NEW YORK Embattled Interpublic Group today said it would focus on enhancing shareholder value and improving operating performance on the heels of a denial by the Securities and Exchange Commission to reject IPG’s request to block a sale proposal put forth by a company investor.

The SEC yesterday said it would not act to keep a proposal by shareholder Charles Miller off the proxy for IPG’s 2005 annual meeting. That proposal could lead to a referendum this fall on whether to sell the company.

In a brief statement today, IPG said, “Our primary responsibility is to enhance shareholder value and we regularly review all options that might achieve this end.
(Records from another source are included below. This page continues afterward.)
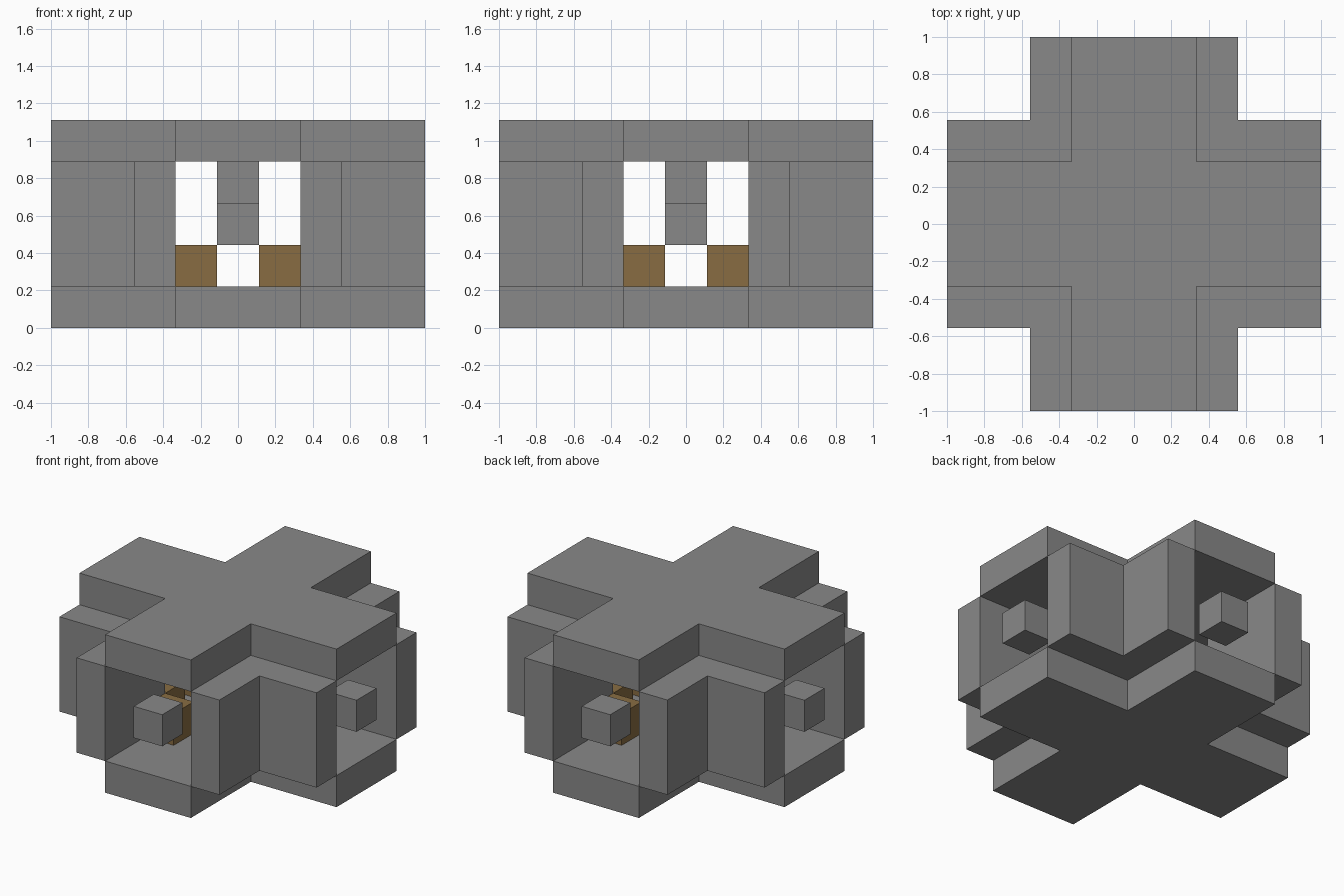
import bpy, bmesh
from mathutils import Vector

if "Cube" in bpy.data.objects:
    bpy.data.objects.remove(bpy.data.objects["Cube"])

U = 2 / 9  # edge of one block


def material(name, color):
    m = bpy.data.materials.new(name)
    m.use_nodes = True
    m.diffuse_color = color
    m.node_tree.nodes["Principled BSDF"].inputs["Base Color"].default_value = color
    return m


stone = material("stone grey", (0.25, 0.25, 0.25, 1))
wood = material("wood brown", (0.25, 0.152, 0.055, 1))


def make(name, bm, mat):
    mesh = bpy.data.meshes.new(name)
    bmesh.ops.recalc_face_normals(bm, faces=bm.faces)
    bm.to_mesh(mesh)
    bm.free()
    mesh.materials.append(mat)
    ob = bpy.data.objects.new(name, mesh)
    bpy.context.collection.objects.link(ob)
    return ob


def prism(name, outline, z, height, mat):
    """Extrude an outline given in blocks straight up."""
    bm = bmesh.new()
    face = bm.faces.new([bm.verts.new((x * U, y * U, z * U)) for x, y in outline])
    ext = bmesh.ops.extrude_face_region(bm, geom=[face], use_keep_orig=True)
    verts = [v for v in ext["geom"] if isinstance(v, bmesh.types.BMVert)]
    bmesh.ops.translate(bm, verts=verts, vec=(0, 0, height * U))
    return make(name, bm, mat)


def block(name, x, y, level, mat):
    """One cube centred on grid cell x, y at the given level."""
    bm = bmesh.new()
    bmesh.ops.create_cube(bm, size=U)
    bmesh.ops.translate(bm, verts=bm.verts, vec=Vector((x, y, level + 0.5)) * U)
    return make(name, bm, mat)


def turn(p, times):
    x, y = p
    for _ in range(times):
        x, y = -y, x
    return x, y


# Cross-shaped floor and roof
arm = [(4.5, -1.5), (4.5, 1.5), (1.5, 1.5)]
cross = [turn(p, k) for k in range(4) for p in arm]
prism("floor_slab", cross, 0, 1, stone)
prism("roof_slab", cross, 4, 1, stone)

# Hanging block under the roof
block("ceiling_block", 0, 0, 3, stone)

# Angled walls, doorway blocks and wooden blocks, once per quarter turn
corner = [(1.5, 1.5), (4.5, 1.5), (4.5, 2.5), (2.5, 2.5), (2.5, 4.5), (1.5, 4.5)]
for k, side in enumerate(("back_left", "back_right", "front_right", "front_left")):
    prism(side + "_corner_wall", [turn(p, k) for p in corner], 1, 3, stone)
    block(side + "_doorway_block", *turn((4, 0), k), 2, stone)
    block(side + "_wood_block_a", *turn((2, 1), k), 1, wood)
    block(side + "_wood_block_b", *turn((1, 2), k), 1, wood)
In order to maximize shareholder value, our best current course of action continues to be resolving financial reporting issues and improving operating performance by focusing on key assets and resources.”

In a research note, Lauren Fine Rich, who follows IPG at Merrill Lynch, said she found it “difficult to see the value of a sale.”

She went on to say, “We found that IPG cannot be sold at a price above or equal to yesterday’s closing price [$11.05, down 22 cents]. In addition, financial results for the company could be restated downward.”

Fine also argued against a breakup, saying, “It would be imprudent to sell individual businesses as we think IPG could be disadvantaged by offering less marketing services capabilities than its peers.”

IPG last week disclosed that the latest company restatement is due, in part, to “violations of laws,” the “misappropriation of assets,” “inappropriate customer charges” and “falsified books and records.”

Weak financial controls are one thing; the specter of a more serious breach at the company leaves it vulnerable to difficulties ranging from a possible rash of new shareholder lawsuits to potential repercussions from clients at its operating units [Adweek, Sept. 19].

The SEC has been investigating the company’s accounting practices since 2003. Last Thursday, IPG said it will restate earnings for 2000-04, due to problems in accounting for revenue, acquisitions and lease expenses. It will be the third restatement in three years at the No. 3 agency holding company. The amount involved will be revealed by Sept. 30, with the company admitting last week that the “impact on our results of operations for all periods will be material.”